### Task objective
Give the whole listing below once more, exactly, without pictures.

### Dataset entries
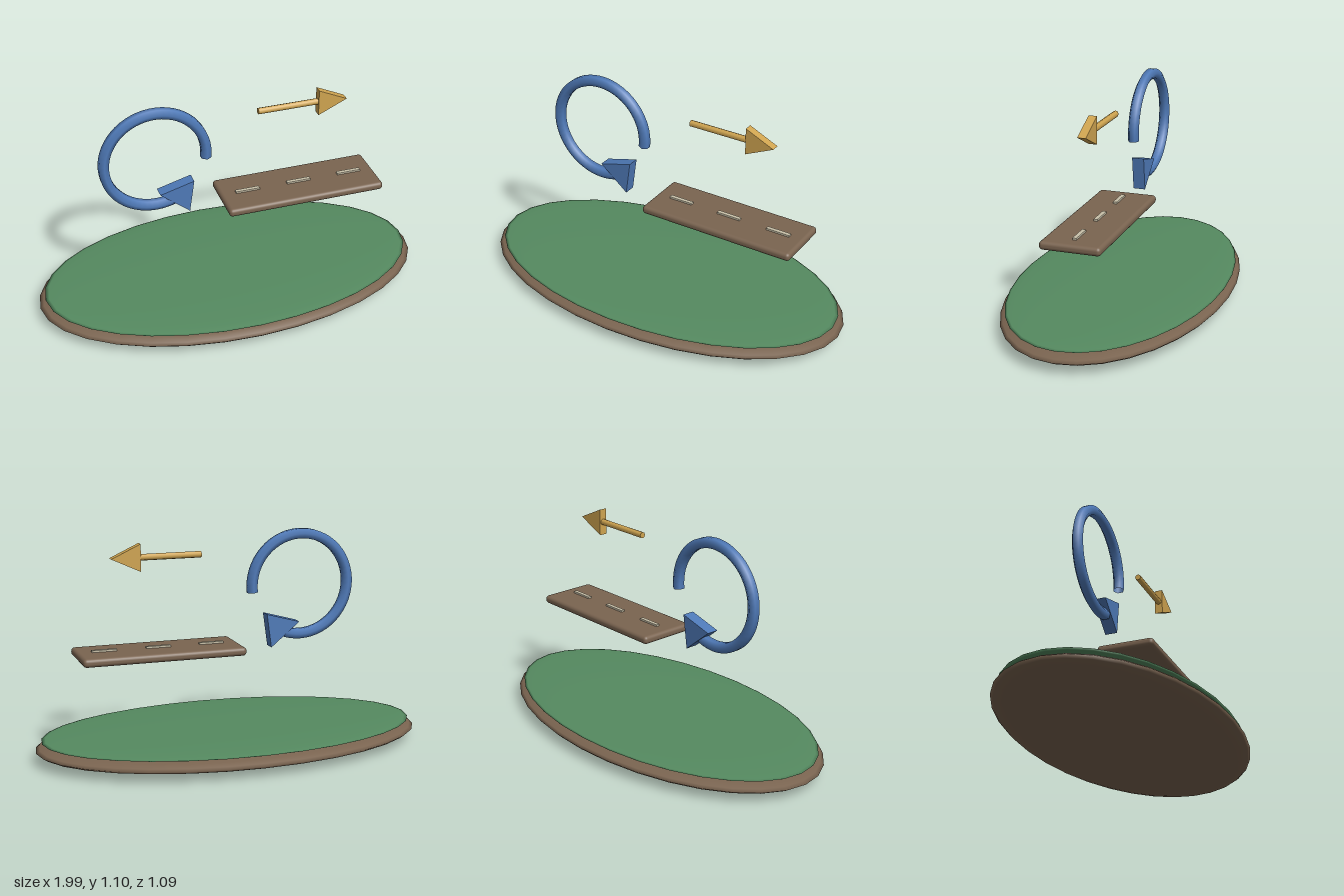
import * as THREE from 'three';
import { RoundedBoxGeometry } from 'three/addons/geometries/RoundedBoxGeometry.js';

const material = (color) => new THREE.MeshStandardMaterial({ color });
const soil = material(0x7a6450);
const grass = material(0x558a60);
const blue = material(0x4f7ab8);
const gold = material(0xcfa450);
const paint = material(0xc8c0a8);

export function createModel() {
  const model = new THREE.Group();

  function add(name, geometry, mat, x = 0, y = 0, z = 0) {
    const mesh = new THREE.Mesh(geometry, mat);
    mesh.name = name;
    mesh.position.set(x, y, z);
    model.add(mesh);
    return mesh;
  }

  // Flat triangular arrowhead, centred on z = 0
  function arrowHead(name, corners, depth, mat) {
    const shape = new THREE.Shape(corners.map(([x, y]) => new THREE.Vector2(x, y)));
    const geometry = new THREE.ExtrudeGeometry(shape, { depth, bevelEnabled: false });
    add(name, geometry, mat, 0, 0, -depth / 2);
  }

  // Island: two flattened spheres, soil below and grass on top
  const disc = new THREE.SphereGeometry(1, 32, 16);
  add('islandSoil', disc, soil, 0, 0.06, 0).scale.set(0.995, 0.06, 0.545);
  add('islandGrass', disc, grass, 0, 0.105, 0).scale.set(0.965, 0.018, 0.522);

  // Floating road slab with its dashed centre line
  add('roadSlab', new RoundedBoxGeometry(0.82, 0.042, 0.3, 3, 0.018), soil, 0.37, 0.524, 0);
  for (let i = -1; i <= 1; i++) {
    add('roadDash', new THREE.BoxGeometry(0.125, 0.015, 0.02), paint, 0.373 + i * 0.273, 0.547, 0);
  }

  // Turning arrow: an open six-sided ring ending in an arrowhead
  const ringPoints = [];
  for (let i = 0; i <= 48; i++) {
    const a = THREE.MathUtils.degToRad(-7 + (302 * i) / 48);
    ringPoints.push(new THREE.Vector3(-0.373 + 0.2565 * Math.cos(a), 0.821 + 0.2565 * Math.sin(a), 0));
  }
  const ringMaterial = blue.clone();
  ringMaterial.side = THREE.DoubleSide;
  add('turnRing', new THREE.TubeGeometry(new THREE.CatmullRomCurve3(ringPoints), 48, 0.0285, 6), ringMaterial);
  arrowHead('turnArrowHead', [[-0.361, 0.631], [-0.211, 0.508], [-0.187, 0.679]], 0.062, blue);

  // Straight arrow pointing along +x
  const shaft = add('straightArrowShaft', new THREE.CylinderGeometry(0.016, 0.016, 0.32, 8), gold, 0.31, 0.997, 0);
  shaft.rotation.z = Math.PI / 2;
  arrowHead('straightArrowHead', [[0.46, 0.929], [0.607, 0.997], [0.46, 1.065]], 0.041, gold);

  return model;
}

### Answer space
import * as THREE from 'three';
import { RoundedBoxGeometry } from 'three/addons/geometries/RoundedBoxGeometry.js';

const material = (color) => new THREE.MeshStandardMaterial({ color });
const soil = material(0x7a6450);
const grass = material(0x558a60);
const blue = material(0x4f7ab8);
const gold = material(0xcfa450);
const paint = material(0xc8c0a8);

export function createModel() {
  const model = new THREE.Group();

  function add(name, geometry, mat, x = 0, y = 0, z = 0) {
    const mesh = new THREE.Mesh(geometry, mat);
    mesh.name = name;
    mesh.position.set(x, y, z);
    model.add(mesh);
    return mesh;
  }

  // Flat triangular arrowhead, centred on z = 0
  function arrowHead(name, corners, depth, mat) {
    const shape = new THREE.Shape(corners.map(([x, y]) => new THREE.Vector2(x, y)));
    const geometry = new THREE.ExtrudeGeometry(shape, { depth, bevelEnabled: false });
    add(name, geometry, mat, 0, 0, -depth / 2);
  }

  // Island: two flattened spheres, soil below and grass on top
  const disc = new THREE.SphereGeometry(1, 32, 16);
  add('islandSoil', disc, soil, 0, 0.06, 0).scale.set(0.995, 0.06, 0.545);
  add('islandGrass', disc, grass, 0, 0.105, 0).scale.set(0.965, 0.018, 0.522);

  // Floating road slab with its dashed centre line
  add('roadSlab', new RoundedBoxGeometry(0.82, 0.042, 0.3, 3, 0.018), soil, 0.37, 0.524, 0);
  for (let i = -1; i <= 1; i++) {
    add('roadDash', new THREE.BoxGeometry(0.125, 0.015, 0.02), paint, 0.373 + i * 0.273, 0.547, 0);
  }

  // Turning arrow: an open six-sided ring ending in an arrowhead
  const ringPoints = [];
  for (let i = 0; i <= 48; i++) {
    const a = THREE.MathUtils.degToRad(-7 + (302 * i) / 48);
    ringPoints.push(new THREE.Vector3(-0.373 + 0.2565 * Math.cos(a), 0.821 + 0.2565 * Math.sin(a), 0));
  }
  const ringMaterial = blue.clone();
  ringMaterial.side = THREE.DoubleSide;
  add('turnRing', new THREE.TubeGeometry(new THREE.CatmullRomCurve3(ringPoints), 48, 0.0285, 6), ringMaterial);
  arrowHead('turnArrowHead', [[-0.361, 0.631], [-0.211, 0.508], [-0.187, 0.679]], 0.062, blue);

  // Straight arrow pointing along +x
  const shaft = add('straightArrowShaft', new THREE.CylinderGeometry(0.016, 0.016, 0.32, 8), gold, 0.31, 0.997, 0);
  shaft.rotation.z = Math.PI / 2;
  arrowHead('straightArrowHead', [[0.46, 0.929], [0.607, 0.997], [0.46, 1.065]], 0.041, gold);

  return model;
}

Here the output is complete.